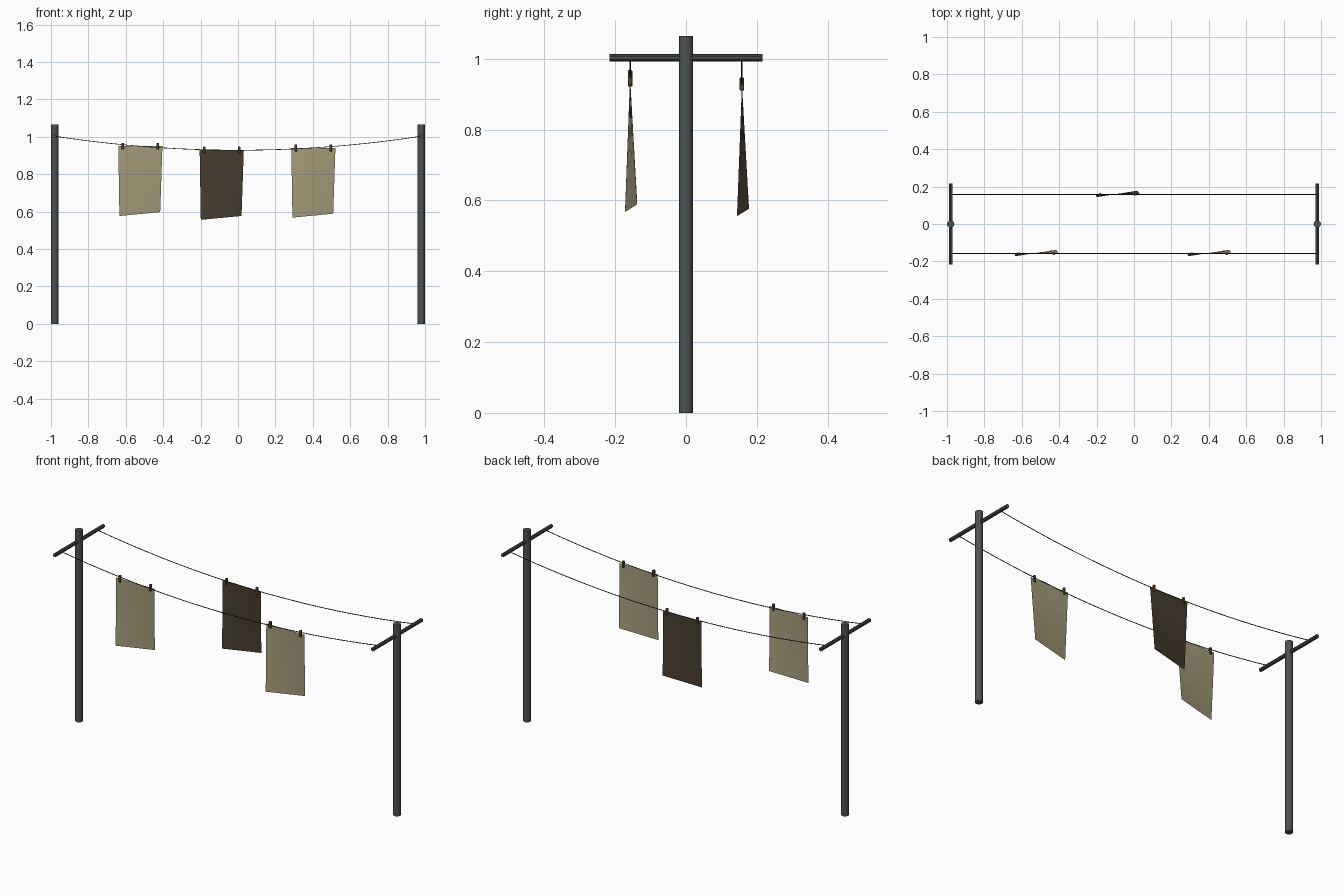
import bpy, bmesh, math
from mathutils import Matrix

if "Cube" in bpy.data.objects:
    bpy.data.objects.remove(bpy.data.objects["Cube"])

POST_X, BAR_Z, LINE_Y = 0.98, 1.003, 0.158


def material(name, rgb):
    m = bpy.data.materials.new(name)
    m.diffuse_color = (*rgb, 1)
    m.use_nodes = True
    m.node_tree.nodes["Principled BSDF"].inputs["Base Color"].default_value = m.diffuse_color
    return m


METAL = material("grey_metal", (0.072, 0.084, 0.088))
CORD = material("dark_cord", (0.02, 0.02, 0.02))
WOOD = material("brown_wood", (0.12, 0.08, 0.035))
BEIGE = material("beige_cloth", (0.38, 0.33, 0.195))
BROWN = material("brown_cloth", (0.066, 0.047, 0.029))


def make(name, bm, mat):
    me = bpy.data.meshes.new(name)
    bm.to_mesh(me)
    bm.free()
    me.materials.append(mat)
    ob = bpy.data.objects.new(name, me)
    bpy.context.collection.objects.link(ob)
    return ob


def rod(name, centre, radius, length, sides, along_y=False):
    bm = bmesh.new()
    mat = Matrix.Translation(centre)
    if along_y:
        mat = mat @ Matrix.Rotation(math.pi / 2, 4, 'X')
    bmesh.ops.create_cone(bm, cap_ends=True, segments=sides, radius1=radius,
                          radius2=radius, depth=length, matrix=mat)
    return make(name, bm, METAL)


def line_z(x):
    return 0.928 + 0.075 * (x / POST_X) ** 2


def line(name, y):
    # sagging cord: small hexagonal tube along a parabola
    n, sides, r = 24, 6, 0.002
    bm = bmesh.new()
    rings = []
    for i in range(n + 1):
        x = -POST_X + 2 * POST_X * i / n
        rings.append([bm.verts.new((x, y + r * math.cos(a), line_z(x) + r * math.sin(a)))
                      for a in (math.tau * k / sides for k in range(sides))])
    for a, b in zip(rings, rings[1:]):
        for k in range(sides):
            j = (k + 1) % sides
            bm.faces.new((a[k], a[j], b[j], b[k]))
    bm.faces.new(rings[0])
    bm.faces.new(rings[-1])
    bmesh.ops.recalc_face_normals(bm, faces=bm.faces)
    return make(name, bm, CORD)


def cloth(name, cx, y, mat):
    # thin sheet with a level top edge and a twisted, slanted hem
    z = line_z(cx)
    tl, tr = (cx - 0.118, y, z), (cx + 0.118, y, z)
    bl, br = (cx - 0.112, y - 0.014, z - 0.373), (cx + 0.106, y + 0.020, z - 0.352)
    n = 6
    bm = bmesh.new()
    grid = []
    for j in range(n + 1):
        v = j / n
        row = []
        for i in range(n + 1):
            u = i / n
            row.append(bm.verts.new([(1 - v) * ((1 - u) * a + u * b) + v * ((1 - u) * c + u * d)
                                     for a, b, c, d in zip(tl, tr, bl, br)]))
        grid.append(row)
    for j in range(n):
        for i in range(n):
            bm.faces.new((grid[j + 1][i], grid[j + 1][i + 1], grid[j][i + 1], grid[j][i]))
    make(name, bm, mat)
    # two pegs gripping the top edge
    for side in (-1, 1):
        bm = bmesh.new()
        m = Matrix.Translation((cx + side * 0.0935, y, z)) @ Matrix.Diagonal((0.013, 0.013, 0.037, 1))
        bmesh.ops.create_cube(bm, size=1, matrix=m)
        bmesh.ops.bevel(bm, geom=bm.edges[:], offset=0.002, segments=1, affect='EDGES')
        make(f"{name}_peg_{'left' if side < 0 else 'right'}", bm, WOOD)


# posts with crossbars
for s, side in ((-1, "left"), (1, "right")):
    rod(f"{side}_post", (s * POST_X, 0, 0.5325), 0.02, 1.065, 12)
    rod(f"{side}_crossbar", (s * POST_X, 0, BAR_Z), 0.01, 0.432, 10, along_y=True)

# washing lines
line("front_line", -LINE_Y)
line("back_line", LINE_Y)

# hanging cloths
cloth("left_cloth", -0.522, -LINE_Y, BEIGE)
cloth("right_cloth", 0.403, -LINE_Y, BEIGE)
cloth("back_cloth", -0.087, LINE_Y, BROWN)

━━━━━━━━

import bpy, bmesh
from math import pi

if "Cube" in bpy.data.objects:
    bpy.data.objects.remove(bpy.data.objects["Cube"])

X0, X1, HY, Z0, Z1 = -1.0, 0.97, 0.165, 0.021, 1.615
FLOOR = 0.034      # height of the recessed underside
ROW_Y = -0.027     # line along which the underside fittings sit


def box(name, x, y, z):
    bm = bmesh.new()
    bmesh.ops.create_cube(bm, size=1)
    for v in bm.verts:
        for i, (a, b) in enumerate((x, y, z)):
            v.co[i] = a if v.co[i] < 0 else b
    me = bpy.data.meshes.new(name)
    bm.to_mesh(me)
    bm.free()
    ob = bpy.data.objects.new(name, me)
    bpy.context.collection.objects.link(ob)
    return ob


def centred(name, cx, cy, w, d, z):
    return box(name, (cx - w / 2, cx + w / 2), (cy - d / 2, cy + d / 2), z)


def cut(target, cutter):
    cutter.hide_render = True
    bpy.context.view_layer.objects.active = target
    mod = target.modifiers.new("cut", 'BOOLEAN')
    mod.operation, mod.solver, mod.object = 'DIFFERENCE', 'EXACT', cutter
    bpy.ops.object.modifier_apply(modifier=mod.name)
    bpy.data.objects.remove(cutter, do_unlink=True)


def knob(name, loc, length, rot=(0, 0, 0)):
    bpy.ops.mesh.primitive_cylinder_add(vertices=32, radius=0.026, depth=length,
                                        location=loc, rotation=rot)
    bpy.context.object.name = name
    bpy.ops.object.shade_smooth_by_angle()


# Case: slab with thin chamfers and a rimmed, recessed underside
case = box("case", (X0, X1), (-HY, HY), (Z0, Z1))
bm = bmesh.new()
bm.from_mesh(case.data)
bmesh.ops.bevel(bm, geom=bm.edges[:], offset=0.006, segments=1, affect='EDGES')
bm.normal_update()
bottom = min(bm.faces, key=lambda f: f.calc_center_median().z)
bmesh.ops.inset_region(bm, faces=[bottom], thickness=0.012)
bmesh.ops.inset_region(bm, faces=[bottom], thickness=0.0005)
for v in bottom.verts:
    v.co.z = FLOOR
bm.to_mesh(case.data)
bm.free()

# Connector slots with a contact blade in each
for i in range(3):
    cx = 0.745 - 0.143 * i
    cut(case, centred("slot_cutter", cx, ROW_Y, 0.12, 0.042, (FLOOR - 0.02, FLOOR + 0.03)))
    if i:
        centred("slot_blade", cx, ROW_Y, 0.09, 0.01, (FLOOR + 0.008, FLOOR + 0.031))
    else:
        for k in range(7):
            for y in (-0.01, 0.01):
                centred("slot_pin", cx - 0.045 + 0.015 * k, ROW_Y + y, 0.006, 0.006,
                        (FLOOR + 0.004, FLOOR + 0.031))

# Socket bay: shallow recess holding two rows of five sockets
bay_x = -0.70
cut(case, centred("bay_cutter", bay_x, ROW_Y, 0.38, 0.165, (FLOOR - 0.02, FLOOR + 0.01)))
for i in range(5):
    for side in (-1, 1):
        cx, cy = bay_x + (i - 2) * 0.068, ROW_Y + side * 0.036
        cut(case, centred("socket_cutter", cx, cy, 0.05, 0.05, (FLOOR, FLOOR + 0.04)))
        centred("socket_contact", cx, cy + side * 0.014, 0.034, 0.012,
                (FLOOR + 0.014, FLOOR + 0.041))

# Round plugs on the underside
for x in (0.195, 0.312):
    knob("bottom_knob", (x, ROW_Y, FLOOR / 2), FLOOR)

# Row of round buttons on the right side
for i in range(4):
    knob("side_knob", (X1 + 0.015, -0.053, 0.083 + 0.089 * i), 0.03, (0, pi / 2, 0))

━━━━━━━━

== ASSIGNMENT ==
Set down, exactly as they stand above, the lines starting with the line with "bm.faces.new(rings[-1])" and going on through the line with "bmesh.ops.create_cube(bm, size=1, matrix=m)", and no others.

== WRITTEN SOLUTION ==
    bm.faces.new(rings[-1])
    bmesh.ops.recalc_face_normals(bm, faces=bm.faces)
    return make(name, bm, CORD)


def cloth(name, cx, y, mat):
    # thin sheet with a level top edge and a twisted, slanted hem
    z = line_z(cx)
    tl, tr = (cx - 0.118, y, z), (cx + 0.118, y, z)
    bl, br = (cx - 0.112, y - 0.014, z - 0.373), (cx + 0.106, y + 0.020, z - 0.352)
    n = 6
    bm = bmesh.new()
    grid = []
    for j in range(n + 1):
        v = j / n
        row = []
        for i in range(n + 1):
            u = i / n
            row.append(bm.verts.new([(1 - v) * ((1 - u) * a + u * b) + v * ((1 - u) * c + u * d)
                                     for a, b, c, d in zip(tl, tr, bl, br)]))
        grid.append(row)
    for j in range(n):
        for i in range(n):
            bm.faces.new((grid[j + 1][i], grid[j + 1][i + 1], grid[j][i + 1], grid[j][i]))
    make(name, bm, mat)
    # two pegs gripping the top edge
    for side in (-1, 1):
        bm = bmesh.new()
        m = Matrix.Translation((cx + side * 0.0935, y, z)) @ Matrix.Diagonal((0.013, 0.013, 0.037, 1))
        bmesh.ops.create_cube(bm, size=1, matrix=m)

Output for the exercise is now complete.